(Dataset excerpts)
-- Opening Marker --

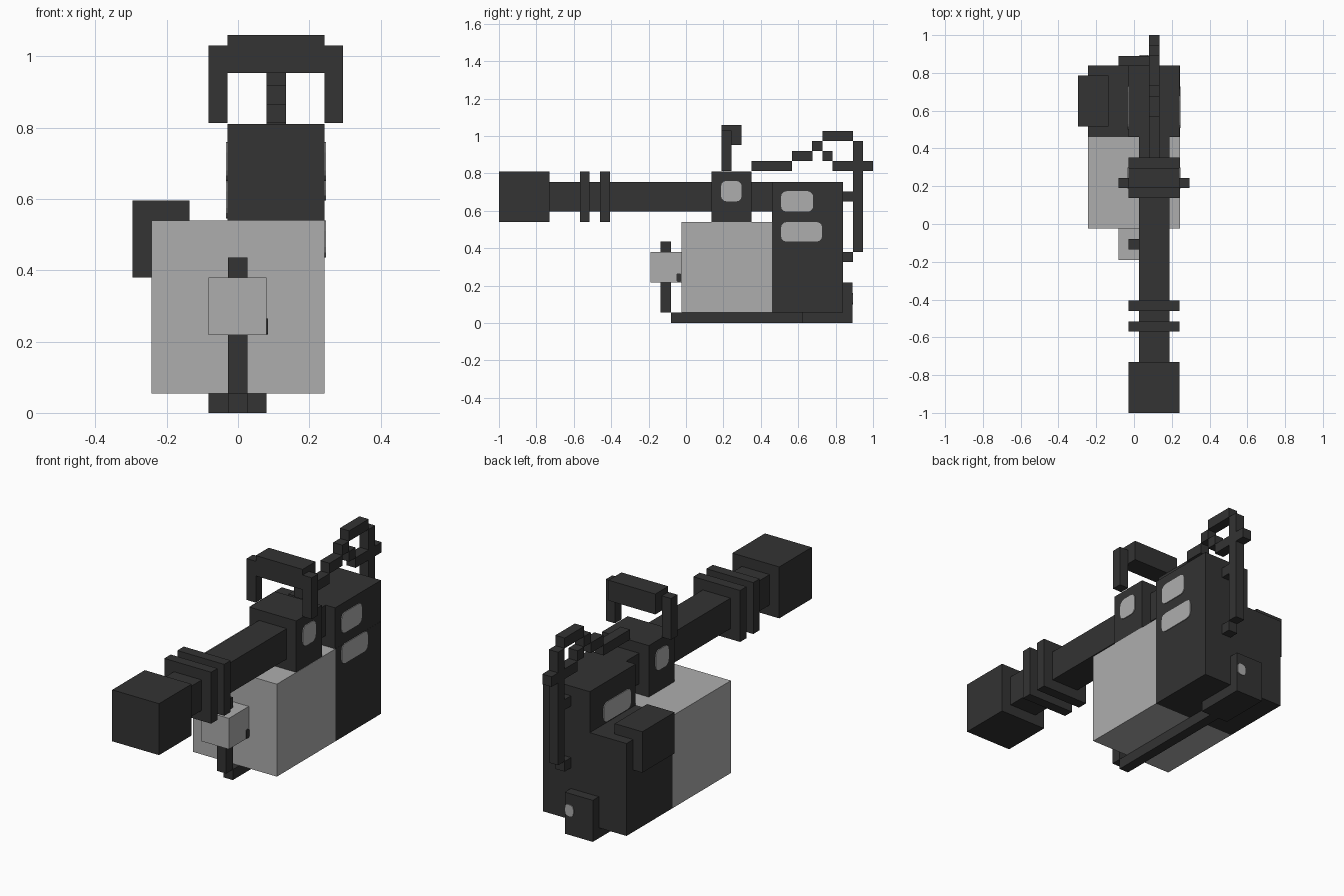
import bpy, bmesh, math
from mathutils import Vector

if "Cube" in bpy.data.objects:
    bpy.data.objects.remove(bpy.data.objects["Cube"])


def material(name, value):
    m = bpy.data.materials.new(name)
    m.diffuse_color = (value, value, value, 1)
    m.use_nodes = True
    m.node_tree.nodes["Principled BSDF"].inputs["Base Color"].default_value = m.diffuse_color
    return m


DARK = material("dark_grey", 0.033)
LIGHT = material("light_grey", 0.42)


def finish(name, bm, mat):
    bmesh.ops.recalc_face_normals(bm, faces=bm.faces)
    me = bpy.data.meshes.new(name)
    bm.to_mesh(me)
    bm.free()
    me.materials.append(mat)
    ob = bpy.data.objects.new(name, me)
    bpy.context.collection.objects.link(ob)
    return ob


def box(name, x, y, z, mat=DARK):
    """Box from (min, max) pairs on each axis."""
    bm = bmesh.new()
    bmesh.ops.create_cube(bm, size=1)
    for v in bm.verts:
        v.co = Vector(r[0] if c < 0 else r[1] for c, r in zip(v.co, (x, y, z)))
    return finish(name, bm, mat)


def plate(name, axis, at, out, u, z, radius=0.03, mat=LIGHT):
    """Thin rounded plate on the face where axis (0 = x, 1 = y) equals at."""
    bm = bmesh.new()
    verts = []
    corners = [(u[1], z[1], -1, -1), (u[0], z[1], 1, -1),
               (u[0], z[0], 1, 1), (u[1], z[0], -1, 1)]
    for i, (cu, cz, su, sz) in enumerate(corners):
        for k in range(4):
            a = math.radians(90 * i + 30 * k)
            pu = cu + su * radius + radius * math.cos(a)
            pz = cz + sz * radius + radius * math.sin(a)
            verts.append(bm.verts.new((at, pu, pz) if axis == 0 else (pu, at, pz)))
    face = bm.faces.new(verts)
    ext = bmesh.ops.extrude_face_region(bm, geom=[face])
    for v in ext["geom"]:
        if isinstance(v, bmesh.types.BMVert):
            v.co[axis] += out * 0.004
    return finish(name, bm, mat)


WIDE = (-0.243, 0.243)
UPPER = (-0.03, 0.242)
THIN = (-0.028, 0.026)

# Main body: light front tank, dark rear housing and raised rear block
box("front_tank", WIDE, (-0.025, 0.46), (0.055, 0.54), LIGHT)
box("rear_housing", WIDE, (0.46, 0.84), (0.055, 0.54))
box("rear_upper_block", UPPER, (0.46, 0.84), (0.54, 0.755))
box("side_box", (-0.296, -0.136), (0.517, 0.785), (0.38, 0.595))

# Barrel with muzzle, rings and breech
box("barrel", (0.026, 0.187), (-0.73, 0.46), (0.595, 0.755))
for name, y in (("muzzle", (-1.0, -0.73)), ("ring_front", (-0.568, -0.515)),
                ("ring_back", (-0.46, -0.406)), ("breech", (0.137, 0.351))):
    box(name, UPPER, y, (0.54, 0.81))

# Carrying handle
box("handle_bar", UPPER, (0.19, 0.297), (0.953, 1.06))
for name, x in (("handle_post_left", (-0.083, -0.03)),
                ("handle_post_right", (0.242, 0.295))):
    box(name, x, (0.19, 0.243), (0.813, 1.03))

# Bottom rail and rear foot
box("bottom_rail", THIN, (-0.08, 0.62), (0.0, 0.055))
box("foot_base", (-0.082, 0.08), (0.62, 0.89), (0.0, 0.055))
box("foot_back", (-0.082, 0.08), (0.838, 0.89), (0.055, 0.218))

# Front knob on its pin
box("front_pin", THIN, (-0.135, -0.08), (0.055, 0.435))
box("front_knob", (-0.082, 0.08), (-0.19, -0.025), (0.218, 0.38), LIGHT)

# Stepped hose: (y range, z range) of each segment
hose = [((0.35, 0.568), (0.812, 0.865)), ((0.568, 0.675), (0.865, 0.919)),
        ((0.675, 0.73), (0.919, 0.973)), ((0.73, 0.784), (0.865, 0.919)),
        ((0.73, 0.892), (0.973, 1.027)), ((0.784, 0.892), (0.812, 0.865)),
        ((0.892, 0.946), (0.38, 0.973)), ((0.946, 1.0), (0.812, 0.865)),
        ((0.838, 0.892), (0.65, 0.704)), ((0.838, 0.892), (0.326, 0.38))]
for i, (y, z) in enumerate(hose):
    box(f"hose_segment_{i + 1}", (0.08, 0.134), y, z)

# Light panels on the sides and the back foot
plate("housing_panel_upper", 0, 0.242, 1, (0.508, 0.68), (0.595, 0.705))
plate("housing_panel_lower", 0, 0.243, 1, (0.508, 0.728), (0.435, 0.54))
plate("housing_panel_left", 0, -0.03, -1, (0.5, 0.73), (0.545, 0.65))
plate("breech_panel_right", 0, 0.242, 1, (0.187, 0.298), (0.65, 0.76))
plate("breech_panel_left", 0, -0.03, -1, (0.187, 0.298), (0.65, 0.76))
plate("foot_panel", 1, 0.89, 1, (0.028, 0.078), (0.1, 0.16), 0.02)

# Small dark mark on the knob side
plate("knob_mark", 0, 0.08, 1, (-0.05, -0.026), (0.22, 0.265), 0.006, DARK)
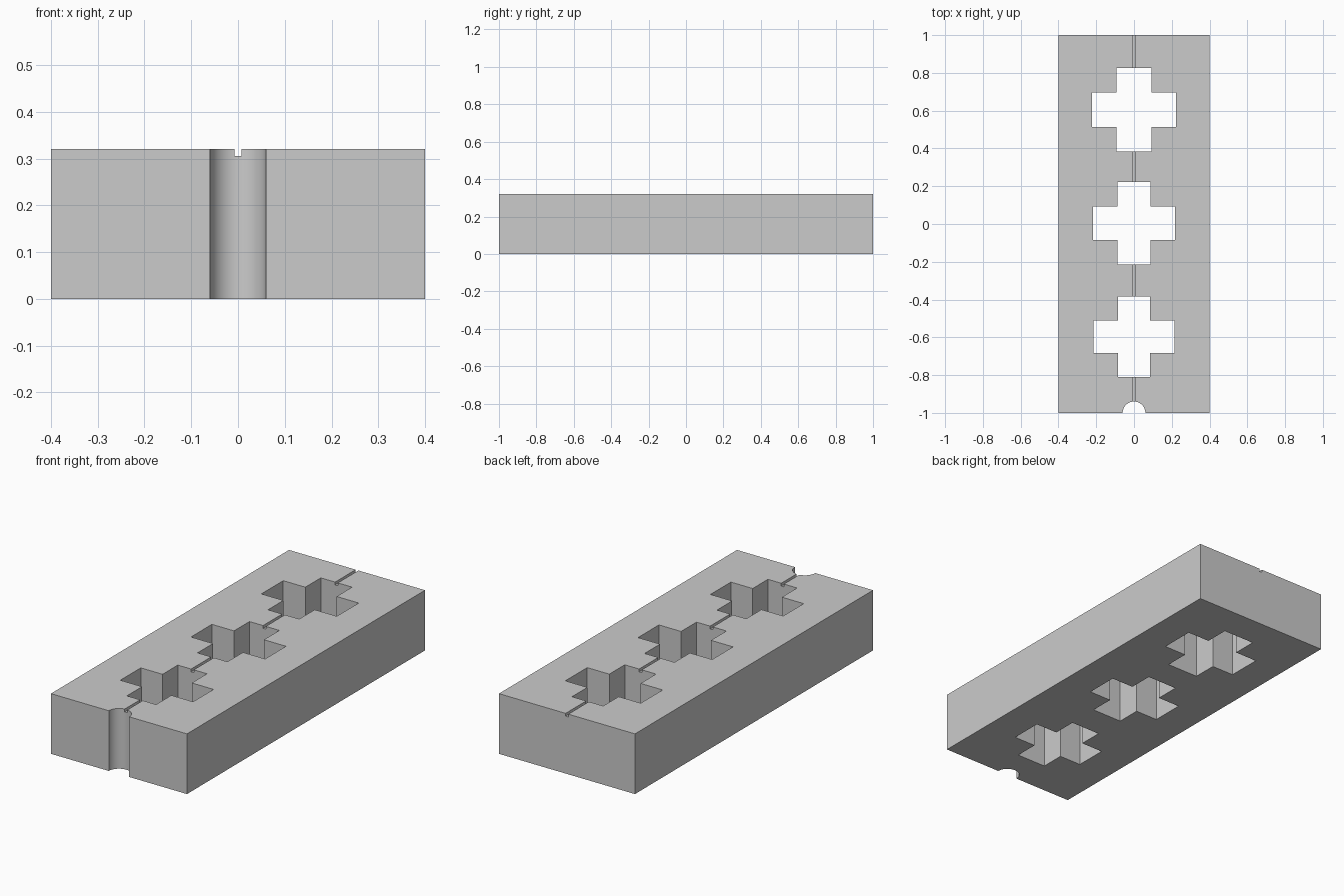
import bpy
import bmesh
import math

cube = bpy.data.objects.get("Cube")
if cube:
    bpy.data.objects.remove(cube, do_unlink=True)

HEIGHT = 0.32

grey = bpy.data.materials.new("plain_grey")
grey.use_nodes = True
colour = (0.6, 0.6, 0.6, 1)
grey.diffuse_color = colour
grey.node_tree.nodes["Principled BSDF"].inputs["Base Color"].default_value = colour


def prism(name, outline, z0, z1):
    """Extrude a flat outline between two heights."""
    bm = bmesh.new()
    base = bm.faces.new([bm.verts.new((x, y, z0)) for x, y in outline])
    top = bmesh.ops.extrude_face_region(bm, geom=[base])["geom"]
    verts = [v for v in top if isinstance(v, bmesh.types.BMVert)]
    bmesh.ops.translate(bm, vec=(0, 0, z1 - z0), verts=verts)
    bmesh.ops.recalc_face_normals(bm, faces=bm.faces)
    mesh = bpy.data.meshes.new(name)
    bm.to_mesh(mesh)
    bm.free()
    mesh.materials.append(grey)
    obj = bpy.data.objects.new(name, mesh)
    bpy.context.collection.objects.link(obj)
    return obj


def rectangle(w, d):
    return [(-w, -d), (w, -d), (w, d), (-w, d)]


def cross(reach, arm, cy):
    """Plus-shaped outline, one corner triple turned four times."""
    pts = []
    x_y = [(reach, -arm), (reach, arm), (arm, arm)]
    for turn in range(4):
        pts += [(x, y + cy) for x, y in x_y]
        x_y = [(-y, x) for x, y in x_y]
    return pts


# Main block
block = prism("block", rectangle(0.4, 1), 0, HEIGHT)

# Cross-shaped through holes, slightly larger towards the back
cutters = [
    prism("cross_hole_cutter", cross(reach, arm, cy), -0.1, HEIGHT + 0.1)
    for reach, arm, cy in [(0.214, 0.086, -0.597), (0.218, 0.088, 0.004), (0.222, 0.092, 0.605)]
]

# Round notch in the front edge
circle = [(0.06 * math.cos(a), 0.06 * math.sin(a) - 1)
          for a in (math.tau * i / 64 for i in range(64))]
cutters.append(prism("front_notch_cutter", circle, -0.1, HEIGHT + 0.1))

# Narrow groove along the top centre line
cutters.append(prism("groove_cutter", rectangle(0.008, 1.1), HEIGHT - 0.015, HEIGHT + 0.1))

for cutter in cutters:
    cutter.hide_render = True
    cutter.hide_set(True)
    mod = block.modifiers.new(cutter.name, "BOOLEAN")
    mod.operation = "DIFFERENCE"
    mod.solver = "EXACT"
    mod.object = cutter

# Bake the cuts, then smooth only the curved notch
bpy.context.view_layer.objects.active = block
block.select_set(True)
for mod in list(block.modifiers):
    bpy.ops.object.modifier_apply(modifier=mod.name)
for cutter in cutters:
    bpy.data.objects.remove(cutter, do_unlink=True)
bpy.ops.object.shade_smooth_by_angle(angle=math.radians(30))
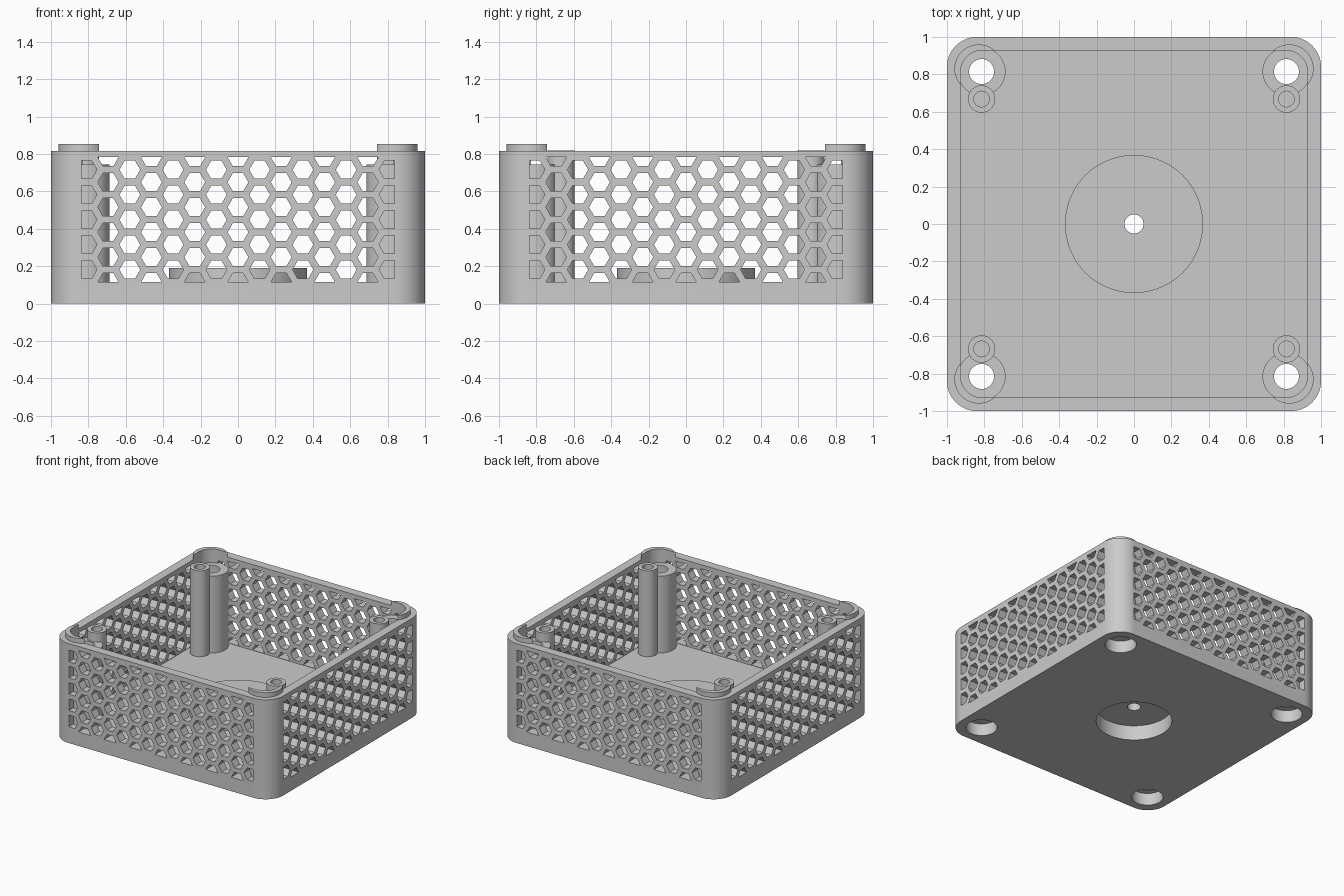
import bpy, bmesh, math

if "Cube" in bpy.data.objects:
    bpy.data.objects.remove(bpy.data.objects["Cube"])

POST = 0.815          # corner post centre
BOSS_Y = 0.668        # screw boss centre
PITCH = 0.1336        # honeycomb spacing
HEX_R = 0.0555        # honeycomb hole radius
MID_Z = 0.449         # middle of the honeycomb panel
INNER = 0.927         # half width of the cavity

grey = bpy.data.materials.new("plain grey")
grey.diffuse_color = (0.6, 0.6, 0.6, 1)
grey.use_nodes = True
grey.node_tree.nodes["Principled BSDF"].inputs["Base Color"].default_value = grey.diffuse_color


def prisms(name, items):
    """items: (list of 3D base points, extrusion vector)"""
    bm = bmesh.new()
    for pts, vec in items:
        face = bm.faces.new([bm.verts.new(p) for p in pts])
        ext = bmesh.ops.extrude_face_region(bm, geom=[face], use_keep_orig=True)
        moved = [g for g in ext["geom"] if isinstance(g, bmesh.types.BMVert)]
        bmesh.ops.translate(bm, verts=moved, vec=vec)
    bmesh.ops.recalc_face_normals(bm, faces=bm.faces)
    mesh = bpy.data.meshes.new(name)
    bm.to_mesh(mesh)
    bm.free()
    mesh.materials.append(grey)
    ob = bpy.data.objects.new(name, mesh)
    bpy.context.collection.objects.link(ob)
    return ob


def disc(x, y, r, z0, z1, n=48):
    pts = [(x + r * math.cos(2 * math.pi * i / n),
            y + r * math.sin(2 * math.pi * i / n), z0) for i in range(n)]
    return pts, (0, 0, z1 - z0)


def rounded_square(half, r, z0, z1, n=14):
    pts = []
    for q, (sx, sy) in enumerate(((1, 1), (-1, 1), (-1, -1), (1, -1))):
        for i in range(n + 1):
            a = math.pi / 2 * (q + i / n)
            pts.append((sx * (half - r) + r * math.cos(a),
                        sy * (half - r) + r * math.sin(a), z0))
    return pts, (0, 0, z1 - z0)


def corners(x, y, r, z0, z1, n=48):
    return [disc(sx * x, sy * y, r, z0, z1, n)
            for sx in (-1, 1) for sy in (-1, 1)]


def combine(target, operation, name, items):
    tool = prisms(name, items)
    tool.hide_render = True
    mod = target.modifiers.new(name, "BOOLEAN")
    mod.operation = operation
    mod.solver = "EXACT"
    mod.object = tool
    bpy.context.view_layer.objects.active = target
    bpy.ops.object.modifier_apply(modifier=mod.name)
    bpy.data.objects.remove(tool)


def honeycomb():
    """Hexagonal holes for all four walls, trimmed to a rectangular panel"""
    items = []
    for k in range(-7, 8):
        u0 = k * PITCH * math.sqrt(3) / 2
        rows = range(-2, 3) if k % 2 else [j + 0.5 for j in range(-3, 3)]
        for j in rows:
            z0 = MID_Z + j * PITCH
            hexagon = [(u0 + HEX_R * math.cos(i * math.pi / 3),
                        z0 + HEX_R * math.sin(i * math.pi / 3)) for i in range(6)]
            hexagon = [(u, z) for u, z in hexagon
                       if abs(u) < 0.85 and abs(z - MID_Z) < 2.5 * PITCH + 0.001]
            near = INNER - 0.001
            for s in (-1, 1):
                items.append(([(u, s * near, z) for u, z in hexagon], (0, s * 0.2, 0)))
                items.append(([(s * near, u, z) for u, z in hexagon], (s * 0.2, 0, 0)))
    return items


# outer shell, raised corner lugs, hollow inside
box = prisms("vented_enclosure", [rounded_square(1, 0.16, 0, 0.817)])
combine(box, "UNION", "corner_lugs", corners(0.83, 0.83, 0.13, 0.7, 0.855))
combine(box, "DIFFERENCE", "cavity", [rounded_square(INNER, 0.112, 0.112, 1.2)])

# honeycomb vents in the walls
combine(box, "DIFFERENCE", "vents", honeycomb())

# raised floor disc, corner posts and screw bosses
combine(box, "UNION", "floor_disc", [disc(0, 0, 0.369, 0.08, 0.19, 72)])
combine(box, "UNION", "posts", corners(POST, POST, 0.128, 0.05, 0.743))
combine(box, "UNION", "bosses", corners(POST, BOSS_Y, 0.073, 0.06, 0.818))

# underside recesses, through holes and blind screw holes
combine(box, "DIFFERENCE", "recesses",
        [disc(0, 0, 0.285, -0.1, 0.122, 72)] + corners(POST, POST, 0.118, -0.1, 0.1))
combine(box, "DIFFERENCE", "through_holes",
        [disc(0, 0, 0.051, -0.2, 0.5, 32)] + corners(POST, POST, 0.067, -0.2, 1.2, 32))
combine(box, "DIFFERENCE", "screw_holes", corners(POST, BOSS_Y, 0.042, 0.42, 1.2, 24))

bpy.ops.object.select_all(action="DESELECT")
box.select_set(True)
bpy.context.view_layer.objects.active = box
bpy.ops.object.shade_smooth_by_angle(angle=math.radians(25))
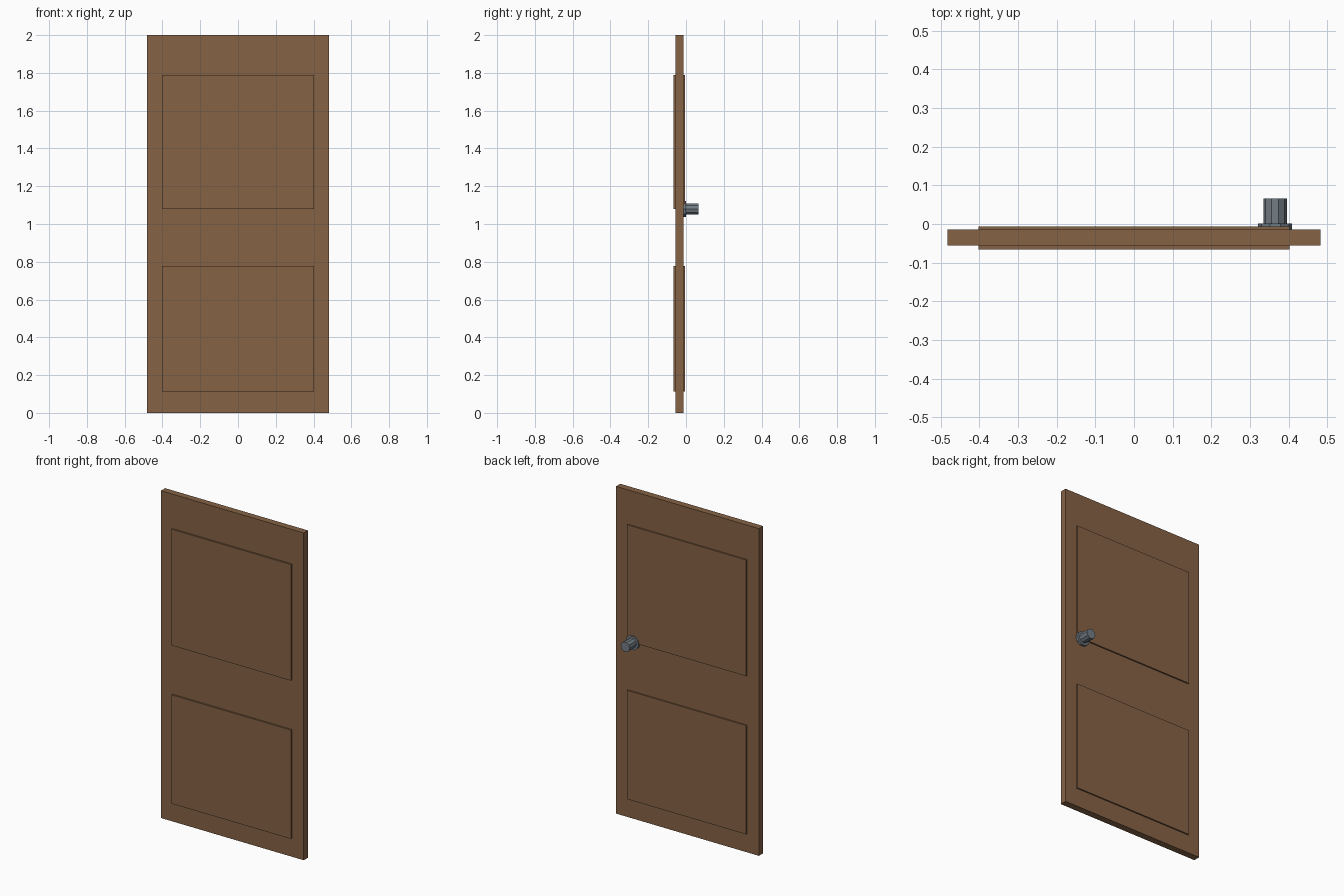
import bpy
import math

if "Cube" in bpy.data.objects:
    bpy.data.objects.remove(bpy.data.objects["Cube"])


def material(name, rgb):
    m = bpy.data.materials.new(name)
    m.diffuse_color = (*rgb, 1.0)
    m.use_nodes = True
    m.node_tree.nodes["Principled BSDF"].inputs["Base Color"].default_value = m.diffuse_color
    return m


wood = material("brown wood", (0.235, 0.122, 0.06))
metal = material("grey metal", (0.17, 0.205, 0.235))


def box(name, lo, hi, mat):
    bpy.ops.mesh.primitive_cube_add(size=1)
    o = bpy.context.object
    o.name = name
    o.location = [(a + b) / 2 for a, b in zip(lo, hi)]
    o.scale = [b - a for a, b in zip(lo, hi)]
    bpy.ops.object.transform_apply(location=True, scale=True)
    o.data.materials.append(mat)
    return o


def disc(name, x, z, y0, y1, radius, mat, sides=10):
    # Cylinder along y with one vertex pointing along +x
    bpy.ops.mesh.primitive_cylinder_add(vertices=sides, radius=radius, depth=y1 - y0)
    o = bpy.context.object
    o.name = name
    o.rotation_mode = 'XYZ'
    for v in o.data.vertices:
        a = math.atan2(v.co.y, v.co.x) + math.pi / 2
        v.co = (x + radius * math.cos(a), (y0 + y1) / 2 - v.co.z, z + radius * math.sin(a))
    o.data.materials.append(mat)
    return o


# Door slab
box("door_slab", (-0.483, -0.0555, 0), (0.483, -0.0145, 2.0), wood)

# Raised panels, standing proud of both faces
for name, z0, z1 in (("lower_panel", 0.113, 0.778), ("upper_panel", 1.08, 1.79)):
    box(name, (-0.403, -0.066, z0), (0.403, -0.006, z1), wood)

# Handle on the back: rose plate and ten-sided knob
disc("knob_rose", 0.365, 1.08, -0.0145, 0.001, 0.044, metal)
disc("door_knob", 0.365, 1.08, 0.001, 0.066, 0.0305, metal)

-- Closing Marker --

- _What the task requires_
In the records above, locate every line with the string "combine" and copy it.

- _Exercise response_
def combine(target, operation, name, items):
combine(box, "UNION", "corner_lugs", corners(0.83, 0.83, 0.13, 0.7, 0.855))
combine(box, "DIFFERENCE", "cavity", [rounded_square(INNER, 0.112, 0.112, 1.2)])
combine(box, "DIFFERENCE", "vents", honeycomb())
combine(box, "UNION", "floor_disc", [disc(0, 0, 0.369, 0.08, 0.19, 72)])
combine(box, "UNION", "posts", corners(POST, POST, 0.128, 0.05, 0.743))
combine(box, "UNION", "bosses", corners(POST, BOSS_Y, 0.073, 0.06, 0.818))
combine(box, "DIFFERENCE", "recesses",
combine(box, "DIFFERENCE", "through_holes",
combine(box, "DIFFERENCE", "screw_holes", corners(POST, BOSS_Y, 0.042, 0.42, 1.2, 24))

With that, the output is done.